Good Decisions As Easy as 1-2-3
This blog post was inspired by a leadership blogger I enjoy reading. http://www.stumbleupon.com/su/2Bv4c8/switchandshift.com/engagement-needs-a-little-clarity
I believe good leadership is founded on trust and need: do I trust you enough to follow you; and, do I need what your leadership will give me? People determine trust by looking at your decisions, and they demonstrate that they need your leadership by choosing to follow you and work with you.
Analyze your own decisions and the process you use to make decisions to improve your personal leadership. Inspired by the blog post above, I did just that.
I try to do three things when I make decisions:
- I tell a story about a problem or a solution. In other words, I try to put the problem or solution in context – what brought me to the point of needing a decision?
- As much as possible, I include the people who are affected – either the people who caused the problem or who could be part of the solution – in the decision-making process.
- I try to give the glory to the solution-finders, and celebrate how life is so much better as a result of their work.
I believe this does several things that help decisions to be good ones and “stick”. Stories go after people’s hearts and emotions.
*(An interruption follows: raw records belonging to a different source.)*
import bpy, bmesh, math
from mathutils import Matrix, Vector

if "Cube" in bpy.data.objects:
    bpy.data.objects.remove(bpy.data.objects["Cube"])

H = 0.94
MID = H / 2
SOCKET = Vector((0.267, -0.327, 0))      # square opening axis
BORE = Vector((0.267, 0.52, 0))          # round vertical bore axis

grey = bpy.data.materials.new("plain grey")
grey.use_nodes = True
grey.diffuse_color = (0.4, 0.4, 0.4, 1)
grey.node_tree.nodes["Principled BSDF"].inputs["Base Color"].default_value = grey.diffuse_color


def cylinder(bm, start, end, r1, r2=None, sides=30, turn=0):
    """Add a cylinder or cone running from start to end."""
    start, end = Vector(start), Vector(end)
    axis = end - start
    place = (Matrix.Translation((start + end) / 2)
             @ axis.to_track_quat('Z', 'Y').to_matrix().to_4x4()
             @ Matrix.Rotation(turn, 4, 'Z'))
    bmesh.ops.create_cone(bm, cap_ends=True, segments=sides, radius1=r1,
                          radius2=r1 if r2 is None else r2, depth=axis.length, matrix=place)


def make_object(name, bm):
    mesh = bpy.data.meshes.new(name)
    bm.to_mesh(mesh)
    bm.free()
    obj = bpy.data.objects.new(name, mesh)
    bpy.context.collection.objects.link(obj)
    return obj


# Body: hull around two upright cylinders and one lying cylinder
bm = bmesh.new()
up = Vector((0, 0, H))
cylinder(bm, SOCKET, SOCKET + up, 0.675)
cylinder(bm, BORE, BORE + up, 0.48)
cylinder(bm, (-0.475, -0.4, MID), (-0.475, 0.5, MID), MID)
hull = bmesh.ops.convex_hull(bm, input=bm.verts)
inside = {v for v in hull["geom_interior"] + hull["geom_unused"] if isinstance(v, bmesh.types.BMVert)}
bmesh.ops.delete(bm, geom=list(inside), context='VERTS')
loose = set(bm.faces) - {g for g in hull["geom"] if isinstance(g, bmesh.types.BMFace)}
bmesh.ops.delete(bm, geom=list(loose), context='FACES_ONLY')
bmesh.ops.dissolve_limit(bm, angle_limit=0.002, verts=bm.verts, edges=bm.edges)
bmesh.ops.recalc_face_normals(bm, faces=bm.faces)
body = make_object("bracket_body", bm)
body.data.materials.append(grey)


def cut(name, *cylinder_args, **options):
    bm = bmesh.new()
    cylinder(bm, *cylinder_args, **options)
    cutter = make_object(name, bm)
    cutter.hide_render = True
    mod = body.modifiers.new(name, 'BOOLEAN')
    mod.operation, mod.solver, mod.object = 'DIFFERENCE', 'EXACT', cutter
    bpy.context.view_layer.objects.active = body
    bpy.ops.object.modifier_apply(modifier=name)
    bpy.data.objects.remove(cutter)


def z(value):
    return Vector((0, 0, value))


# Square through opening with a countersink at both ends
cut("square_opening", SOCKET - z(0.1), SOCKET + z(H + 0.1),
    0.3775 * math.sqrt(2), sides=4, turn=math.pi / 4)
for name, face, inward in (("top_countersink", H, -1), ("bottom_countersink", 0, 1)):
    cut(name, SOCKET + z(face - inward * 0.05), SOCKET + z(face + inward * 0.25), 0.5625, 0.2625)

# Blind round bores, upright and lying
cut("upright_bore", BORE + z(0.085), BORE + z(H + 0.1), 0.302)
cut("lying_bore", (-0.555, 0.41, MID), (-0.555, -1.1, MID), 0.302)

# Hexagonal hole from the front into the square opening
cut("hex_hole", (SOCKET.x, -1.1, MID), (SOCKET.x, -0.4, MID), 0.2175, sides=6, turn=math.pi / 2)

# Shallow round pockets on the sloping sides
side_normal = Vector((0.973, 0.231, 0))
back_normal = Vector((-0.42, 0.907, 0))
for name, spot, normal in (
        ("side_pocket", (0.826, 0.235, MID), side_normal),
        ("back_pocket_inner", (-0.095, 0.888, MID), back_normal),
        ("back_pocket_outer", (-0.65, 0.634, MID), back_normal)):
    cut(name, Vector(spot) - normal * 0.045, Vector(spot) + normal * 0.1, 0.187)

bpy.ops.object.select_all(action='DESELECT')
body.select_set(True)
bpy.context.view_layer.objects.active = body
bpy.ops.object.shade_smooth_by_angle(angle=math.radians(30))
I used to think decisions were made in people’s heads but the older I get, the more I know decisions are made in people’s hearts. Stories put people into situations that they can relate to, so they can feel the weight of the problem or the hope of a better future. Including the people affected in the process makes it better, and helps them own it too. Lastly, sharing the glory builds trust, and celebrating the fruit of the decision helps cement it. Telling stories as part of the celebration is like a history lesson – those who forget history are destined to repeat it.
Occasionally, I will test the sticking power of a decision that I (or, if you’ve followed me this long: “we”) have made by challenging it. If I’ve done a good job of the above process, people should push back. In other words, when I question the wisdom or value of a decision, the people involved should say, “No, don’t back down from it – we like it!” Interestingly, this also helps cement the decision too. Untested decisions are always susceptible to failure. Tested decisions stand strong.
What’s your process of decision making? Do people trust your decisions? Are they really following you? If so, share with me your “easy as 1-2-3” ideas! Post a comment!